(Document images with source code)
━━━

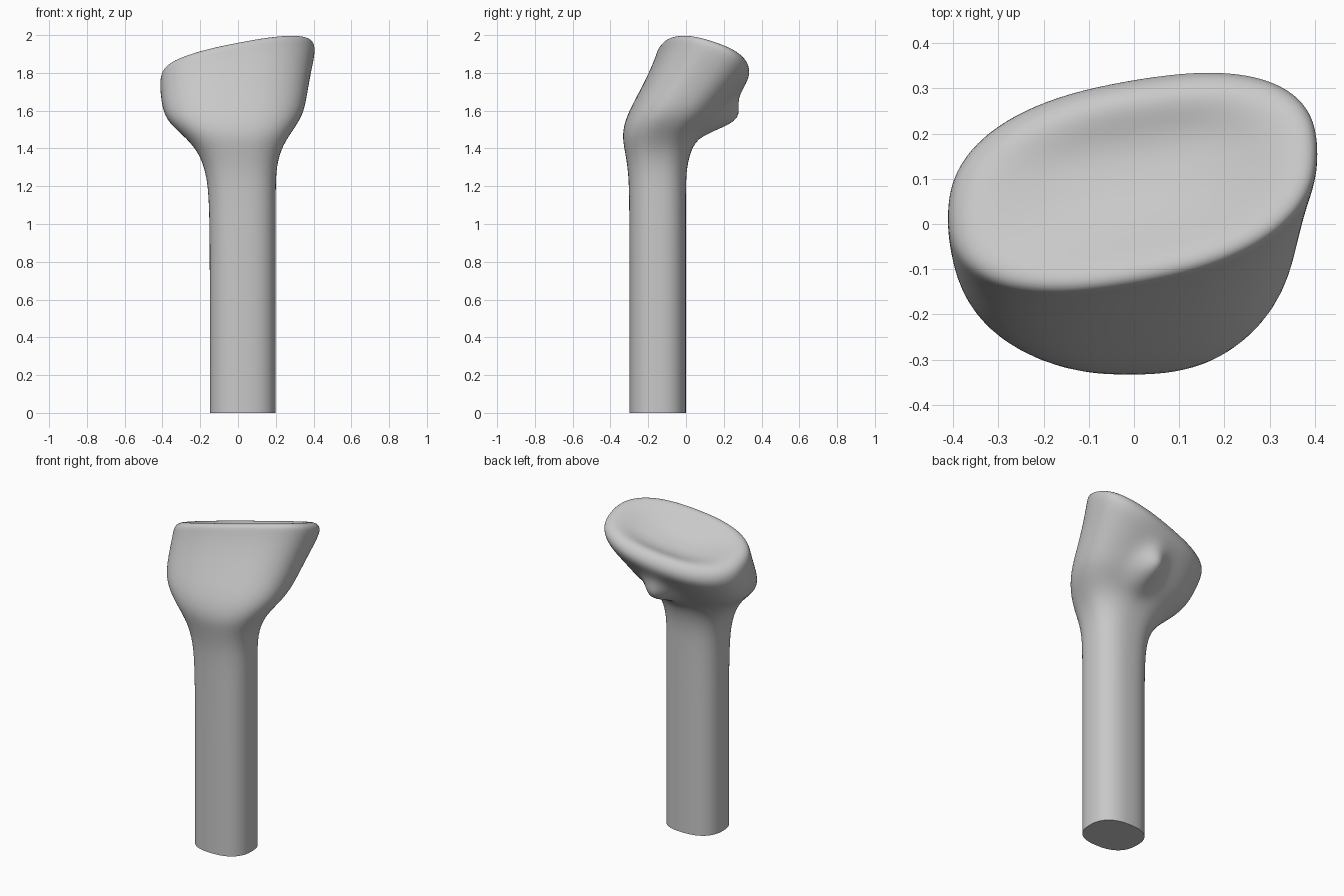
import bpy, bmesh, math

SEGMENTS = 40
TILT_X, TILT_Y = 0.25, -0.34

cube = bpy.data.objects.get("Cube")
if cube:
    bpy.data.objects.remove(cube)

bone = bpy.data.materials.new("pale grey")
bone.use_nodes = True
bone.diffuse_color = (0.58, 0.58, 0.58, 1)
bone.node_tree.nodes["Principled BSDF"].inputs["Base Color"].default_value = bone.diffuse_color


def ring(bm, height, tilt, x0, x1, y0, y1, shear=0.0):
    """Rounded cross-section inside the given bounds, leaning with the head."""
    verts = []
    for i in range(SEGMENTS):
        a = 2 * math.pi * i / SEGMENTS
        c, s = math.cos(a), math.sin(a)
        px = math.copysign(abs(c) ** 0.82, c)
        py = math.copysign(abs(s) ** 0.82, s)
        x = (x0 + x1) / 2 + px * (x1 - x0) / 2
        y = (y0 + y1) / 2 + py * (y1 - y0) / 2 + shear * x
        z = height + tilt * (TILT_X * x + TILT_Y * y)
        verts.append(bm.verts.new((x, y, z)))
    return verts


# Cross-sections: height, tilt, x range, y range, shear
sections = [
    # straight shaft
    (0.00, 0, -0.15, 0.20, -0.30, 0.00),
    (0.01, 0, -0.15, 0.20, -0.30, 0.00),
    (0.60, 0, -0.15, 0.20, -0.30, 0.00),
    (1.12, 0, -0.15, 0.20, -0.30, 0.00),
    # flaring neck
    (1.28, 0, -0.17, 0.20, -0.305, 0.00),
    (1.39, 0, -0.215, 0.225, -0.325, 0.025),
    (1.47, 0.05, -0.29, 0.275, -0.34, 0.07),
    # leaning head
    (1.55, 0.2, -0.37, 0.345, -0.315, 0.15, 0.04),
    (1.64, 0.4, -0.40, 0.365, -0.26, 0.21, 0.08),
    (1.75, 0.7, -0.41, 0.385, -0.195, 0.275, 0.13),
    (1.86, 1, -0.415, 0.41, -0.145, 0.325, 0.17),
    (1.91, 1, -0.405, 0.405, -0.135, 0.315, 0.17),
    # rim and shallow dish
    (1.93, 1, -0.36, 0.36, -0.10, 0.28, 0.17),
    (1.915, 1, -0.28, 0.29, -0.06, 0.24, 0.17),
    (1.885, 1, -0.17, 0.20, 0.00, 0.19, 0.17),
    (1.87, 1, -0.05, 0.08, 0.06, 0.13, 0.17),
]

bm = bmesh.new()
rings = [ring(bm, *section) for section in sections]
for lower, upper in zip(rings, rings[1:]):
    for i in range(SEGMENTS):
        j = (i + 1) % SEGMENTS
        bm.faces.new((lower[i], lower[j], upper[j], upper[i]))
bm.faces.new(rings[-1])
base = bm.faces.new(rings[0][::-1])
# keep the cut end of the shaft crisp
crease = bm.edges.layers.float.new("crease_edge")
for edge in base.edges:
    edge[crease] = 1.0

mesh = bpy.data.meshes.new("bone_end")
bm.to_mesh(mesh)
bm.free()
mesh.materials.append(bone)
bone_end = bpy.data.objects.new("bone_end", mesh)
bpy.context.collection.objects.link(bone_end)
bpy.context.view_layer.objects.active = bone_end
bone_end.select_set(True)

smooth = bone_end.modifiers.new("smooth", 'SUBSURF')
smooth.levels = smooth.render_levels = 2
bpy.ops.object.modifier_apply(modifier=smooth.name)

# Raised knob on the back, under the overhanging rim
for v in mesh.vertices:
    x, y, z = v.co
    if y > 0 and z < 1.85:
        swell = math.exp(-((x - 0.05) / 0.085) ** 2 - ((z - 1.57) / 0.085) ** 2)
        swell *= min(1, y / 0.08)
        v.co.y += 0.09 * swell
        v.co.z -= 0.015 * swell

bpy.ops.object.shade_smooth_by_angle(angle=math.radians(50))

━━━

PROBLEM TO WORK ON: Tally each line above that includes "math". Reply with the total only.

RESULT: 7